  41. Cooked sago congee is used to make Kapurung, a dish eaten in southern Sulawesi, primarily in Luwu and Tana Toraja. The Kapurung is picked up with chopsticks or a fork and rolled into a ball. It is typically served in a soup with fish, vegetables, and beans.
  42. Sago congee is served separately from the side dishes in Southeast Sulawesi, specifically from the Tolaki tribe, Sinonggi, and is more akin to papeda. It must be lifted using wooden sticks that have been specially made.
  43. Similar dishes can be found in Brunei under the name ambuyat and in Malaysia under the name linut, where it is a component of the Melanau cuisine in the state of Sarawak in East Malaysia.
  44. In certain Papuan lowlands and coasts, sago is the primary ingredient in every meal. In Papua, sagu bakar, sagu lempeng, and sagu bola have gained widespread recognition as traditional dishes, particularly in the Mappi, Asmat, and Mimika regions.
  45. One of the sago foods that is hard to find is papeda.
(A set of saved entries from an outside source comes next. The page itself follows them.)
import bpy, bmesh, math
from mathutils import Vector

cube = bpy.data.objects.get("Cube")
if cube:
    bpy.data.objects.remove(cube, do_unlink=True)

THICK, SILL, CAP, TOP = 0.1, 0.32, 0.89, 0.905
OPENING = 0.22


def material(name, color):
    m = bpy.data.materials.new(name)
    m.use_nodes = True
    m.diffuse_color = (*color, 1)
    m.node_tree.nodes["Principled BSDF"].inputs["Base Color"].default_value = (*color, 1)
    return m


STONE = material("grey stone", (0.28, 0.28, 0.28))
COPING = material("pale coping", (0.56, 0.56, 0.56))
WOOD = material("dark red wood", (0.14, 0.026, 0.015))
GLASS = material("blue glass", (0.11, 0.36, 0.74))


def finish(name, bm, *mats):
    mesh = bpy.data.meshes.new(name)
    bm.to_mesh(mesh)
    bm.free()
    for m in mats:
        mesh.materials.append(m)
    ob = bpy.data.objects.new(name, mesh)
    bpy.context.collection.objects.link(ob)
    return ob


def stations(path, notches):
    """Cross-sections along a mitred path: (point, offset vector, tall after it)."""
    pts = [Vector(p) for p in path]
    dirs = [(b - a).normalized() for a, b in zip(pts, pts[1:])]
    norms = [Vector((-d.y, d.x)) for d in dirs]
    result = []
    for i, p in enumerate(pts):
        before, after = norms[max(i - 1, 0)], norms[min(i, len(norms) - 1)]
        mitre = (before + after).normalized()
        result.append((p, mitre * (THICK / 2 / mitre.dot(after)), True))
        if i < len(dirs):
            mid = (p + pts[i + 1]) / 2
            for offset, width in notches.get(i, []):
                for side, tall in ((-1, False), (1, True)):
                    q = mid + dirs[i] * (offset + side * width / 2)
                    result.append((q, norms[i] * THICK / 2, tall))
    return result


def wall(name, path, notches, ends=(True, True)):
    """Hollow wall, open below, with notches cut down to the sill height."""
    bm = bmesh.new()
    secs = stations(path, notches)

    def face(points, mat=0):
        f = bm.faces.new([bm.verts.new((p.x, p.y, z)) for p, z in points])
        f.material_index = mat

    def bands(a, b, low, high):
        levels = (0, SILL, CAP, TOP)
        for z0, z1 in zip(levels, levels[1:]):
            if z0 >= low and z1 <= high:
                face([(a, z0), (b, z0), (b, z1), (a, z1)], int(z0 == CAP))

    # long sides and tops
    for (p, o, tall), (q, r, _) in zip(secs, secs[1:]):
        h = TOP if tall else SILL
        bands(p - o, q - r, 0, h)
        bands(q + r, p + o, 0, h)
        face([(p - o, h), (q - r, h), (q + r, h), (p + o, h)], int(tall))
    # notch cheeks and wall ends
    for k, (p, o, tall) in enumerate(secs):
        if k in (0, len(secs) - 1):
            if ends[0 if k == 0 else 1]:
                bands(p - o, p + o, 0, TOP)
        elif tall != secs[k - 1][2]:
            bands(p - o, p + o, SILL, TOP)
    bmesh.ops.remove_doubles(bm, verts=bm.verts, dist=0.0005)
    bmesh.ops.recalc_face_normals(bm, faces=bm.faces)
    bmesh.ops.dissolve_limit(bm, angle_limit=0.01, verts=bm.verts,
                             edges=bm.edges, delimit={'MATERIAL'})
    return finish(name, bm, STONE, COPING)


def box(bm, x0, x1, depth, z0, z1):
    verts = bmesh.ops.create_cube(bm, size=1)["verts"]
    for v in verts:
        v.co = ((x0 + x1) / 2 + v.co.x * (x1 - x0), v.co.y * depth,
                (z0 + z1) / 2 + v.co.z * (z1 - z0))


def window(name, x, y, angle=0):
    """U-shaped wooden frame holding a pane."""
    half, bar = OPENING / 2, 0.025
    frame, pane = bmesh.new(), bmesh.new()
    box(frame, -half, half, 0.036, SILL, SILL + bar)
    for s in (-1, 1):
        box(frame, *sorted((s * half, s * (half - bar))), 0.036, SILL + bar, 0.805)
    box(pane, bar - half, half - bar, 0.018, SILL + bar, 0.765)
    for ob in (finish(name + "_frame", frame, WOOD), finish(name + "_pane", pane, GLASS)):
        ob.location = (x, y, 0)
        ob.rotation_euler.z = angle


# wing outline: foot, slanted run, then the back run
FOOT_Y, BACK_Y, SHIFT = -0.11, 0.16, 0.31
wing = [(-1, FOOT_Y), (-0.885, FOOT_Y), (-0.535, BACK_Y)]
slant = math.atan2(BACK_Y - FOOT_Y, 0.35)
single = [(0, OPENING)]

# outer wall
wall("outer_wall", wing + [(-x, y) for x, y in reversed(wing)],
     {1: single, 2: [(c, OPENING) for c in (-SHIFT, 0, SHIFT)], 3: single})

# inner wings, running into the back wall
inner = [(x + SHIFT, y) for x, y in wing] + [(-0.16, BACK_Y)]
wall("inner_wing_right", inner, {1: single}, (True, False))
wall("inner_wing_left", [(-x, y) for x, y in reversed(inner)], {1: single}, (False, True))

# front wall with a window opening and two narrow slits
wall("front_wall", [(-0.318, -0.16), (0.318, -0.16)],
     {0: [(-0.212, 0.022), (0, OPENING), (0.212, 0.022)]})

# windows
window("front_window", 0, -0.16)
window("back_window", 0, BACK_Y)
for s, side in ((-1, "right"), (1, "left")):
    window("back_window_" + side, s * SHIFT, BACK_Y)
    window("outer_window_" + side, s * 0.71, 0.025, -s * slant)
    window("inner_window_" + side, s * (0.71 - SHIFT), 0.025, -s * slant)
According to Johszua Robert Mansoben, the anthropologist and leader of Papua institution research, Papeda is more well-known in Sentani and Abrab native people’s traditions than it is in those of the Lake Sentani region, Arso, and Manokwari.
  46. Papeda is typically eaten with mackerel and fish broth, but red snapper, tuna, or cork fish can be used in its place. The majority of these fish are seasoned with lime and turmeric, which gives the broth a unique yellow hue.
  47. Papeda is occasionally eaten with boiled starchy tubers, like yam or cassava. Papeda pairs well with red chilies, stir-fried papaya blossoms, and sayur gameno, a dish made from young melinjo leaves, in addition to the yellow broth and fish.
  48. Thus, how is papeda made? Once the flour-like material has been taken out of the trees, mix it with boiling water and stir until it thickens.
  49. For added flavor, add some turmeric, basil, lemongrass, salam leaves, and even your preferred fish! You now have one of the most well-known, delectable, and nutritious meals in Indonesia!
  50. On October 20, 2023, Google featured a Google Doodle on its homepage to celebrate Papeda. On this day in 2015, Papeda was publicly declared an Indonesian Intangible Cultural Heritage.

follow us on google news banner black


Recent Posts


error: Content is protected !!